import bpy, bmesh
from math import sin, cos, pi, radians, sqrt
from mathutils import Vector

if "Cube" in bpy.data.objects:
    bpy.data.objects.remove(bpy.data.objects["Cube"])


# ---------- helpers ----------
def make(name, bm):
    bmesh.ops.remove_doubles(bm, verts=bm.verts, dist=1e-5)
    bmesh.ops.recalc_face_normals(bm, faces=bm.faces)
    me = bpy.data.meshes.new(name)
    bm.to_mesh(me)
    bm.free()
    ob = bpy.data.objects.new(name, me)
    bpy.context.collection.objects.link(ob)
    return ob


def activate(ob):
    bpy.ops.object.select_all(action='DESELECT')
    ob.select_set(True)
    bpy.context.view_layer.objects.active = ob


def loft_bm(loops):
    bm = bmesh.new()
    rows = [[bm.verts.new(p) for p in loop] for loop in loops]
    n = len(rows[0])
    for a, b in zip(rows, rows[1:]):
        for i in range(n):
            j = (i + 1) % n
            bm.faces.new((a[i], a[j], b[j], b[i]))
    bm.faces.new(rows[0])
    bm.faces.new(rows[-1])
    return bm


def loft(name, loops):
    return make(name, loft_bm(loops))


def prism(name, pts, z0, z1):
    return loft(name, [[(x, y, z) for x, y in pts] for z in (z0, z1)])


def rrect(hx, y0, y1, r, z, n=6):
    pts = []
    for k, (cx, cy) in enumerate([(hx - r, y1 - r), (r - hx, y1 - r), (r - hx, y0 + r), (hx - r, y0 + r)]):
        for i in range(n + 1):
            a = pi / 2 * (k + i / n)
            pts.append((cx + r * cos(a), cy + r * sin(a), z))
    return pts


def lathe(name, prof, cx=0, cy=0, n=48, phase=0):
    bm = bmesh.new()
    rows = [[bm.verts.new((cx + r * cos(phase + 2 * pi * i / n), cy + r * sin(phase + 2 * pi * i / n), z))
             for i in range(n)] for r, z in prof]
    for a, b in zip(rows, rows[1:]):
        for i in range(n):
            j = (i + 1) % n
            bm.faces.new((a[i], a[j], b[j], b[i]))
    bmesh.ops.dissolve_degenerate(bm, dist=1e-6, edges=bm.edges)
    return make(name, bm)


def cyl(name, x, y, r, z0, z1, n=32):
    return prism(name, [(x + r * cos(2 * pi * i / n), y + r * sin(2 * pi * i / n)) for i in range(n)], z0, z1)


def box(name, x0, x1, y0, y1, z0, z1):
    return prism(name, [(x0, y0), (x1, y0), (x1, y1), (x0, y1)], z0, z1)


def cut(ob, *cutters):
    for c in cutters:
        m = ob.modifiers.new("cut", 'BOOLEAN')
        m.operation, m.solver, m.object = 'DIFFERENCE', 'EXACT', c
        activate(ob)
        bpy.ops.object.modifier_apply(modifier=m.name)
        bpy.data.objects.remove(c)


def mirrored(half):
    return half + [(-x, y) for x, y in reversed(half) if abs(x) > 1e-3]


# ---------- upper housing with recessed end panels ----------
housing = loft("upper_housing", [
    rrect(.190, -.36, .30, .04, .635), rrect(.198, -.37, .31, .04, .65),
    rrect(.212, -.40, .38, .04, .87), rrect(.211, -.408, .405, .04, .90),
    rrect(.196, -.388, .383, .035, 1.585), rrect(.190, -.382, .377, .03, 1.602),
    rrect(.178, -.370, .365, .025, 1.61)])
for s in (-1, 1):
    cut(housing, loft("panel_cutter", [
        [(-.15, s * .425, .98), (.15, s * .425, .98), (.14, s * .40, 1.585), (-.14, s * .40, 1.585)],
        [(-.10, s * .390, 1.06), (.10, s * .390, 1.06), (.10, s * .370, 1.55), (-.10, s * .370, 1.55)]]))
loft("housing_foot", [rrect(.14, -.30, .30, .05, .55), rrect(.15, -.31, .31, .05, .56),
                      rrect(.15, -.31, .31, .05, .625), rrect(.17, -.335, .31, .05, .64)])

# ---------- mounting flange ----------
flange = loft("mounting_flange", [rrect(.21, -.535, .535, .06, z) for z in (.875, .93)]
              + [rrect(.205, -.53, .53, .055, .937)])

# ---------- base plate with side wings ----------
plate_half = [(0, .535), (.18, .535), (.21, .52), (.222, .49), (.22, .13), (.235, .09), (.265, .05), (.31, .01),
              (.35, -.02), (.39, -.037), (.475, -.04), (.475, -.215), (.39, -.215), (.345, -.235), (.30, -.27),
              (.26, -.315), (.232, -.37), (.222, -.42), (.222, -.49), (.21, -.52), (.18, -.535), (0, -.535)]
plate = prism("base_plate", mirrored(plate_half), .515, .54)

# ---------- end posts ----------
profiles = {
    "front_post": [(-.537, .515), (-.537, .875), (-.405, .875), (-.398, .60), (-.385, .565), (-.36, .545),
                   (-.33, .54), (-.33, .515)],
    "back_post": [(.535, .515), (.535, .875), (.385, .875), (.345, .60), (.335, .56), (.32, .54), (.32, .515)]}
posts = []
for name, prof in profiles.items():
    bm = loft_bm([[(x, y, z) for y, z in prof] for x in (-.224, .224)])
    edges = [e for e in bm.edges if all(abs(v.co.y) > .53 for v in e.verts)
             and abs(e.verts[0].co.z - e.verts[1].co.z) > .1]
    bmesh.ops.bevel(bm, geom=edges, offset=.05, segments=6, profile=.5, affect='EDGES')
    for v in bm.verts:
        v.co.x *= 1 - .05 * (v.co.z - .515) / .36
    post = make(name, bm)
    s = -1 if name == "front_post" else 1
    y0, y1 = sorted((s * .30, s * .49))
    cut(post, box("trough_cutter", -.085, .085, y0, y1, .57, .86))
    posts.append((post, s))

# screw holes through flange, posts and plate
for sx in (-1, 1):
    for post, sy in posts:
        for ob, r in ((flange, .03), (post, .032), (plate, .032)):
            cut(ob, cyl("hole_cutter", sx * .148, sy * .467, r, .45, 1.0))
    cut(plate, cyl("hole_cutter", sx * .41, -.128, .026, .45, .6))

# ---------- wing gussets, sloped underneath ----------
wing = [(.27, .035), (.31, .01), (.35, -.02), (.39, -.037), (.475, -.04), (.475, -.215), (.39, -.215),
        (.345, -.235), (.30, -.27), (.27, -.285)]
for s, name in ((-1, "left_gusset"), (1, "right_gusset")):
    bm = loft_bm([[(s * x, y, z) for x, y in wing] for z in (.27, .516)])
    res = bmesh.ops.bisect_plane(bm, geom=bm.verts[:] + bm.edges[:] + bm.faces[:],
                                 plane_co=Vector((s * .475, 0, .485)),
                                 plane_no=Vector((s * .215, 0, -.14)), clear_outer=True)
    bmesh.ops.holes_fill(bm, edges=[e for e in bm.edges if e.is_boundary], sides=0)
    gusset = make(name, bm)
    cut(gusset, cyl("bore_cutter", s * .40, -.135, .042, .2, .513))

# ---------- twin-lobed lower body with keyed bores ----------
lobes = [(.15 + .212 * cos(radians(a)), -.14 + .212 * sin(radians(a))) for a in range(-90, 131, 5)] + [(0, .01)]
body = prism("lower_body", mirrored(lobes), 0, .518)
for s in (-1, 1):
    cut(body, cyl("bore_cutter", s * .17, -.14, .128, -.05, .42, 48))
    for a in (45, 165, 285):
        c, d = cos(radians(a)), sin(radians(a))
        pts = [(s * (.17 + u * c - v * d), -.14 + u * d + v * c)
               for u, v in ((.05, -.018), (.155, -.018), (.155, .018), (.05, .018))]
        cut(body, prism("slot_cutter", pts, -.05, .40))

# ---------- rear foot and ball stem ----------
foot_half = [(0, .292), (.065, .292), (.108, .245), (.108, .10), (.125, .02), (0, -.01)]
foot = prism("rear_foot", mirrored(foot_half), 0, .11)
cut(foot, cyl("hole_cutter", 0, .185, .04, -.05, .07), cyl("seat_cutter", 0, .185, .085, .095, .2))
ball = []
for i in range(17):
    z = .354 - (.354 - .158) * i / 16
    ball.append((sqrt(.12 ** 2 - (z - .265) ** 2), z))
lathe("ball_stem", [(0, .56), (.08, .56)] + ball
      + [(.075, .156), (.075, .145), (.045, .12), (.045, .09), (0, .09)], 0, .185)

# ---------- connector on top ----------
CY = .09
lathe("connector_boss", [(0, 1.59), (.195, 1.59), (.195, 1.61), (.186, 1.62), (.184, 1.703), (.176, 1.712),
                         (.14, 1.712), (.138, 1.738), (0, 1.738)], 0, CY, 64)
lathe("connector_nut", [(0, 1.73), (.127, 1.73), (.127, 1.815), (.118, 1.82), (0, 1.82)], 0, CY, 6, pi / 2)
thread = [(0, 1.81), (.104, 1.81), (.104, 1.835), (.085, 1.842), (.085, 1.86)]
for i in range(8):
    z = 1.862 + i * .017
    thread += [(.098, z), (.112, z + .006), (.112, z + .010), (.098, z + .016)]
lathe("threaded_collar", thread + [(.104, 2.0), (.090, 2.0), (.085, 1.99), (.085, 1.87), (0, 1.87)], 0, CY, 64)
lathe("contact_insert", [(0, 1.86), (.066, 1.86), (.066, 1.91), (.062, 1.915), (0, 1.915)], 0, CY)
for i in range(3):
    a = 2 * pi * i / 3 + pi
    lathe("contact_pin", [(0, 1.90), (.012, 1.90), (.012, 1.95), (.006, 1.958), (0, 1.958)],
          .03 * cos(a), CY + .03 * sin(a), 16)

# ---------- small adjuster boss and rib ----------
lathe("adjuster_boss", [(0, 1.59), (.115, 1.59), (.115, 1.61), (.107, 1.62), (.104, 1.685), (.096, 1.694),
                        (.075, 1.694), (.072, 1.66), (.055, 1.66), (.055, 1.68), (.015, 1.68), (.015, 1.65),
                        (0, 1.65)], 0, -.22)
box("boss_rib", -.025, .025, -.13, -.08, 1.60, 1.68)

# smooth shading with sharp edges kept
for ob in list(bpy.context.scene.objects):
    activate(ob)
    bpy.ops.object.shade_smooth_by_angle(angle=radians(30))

______________________________

# Brief
Nothing but the lines holding the word "objects" should be returned from the listing above.

# Answer to this exercise
if "Cube" in bpy.data.objects:
    bpy.data.objects.remove(bpy.data.objects["Cube"])
    ob = bpy.data.objects.new(name, me)
    bpy.context.collection.objects.link(ob)
    bpy.context.view_layer.objects.active = ob
        bpy.data.objects.remove(c)
for ob in list(bpy.context.scene.objects):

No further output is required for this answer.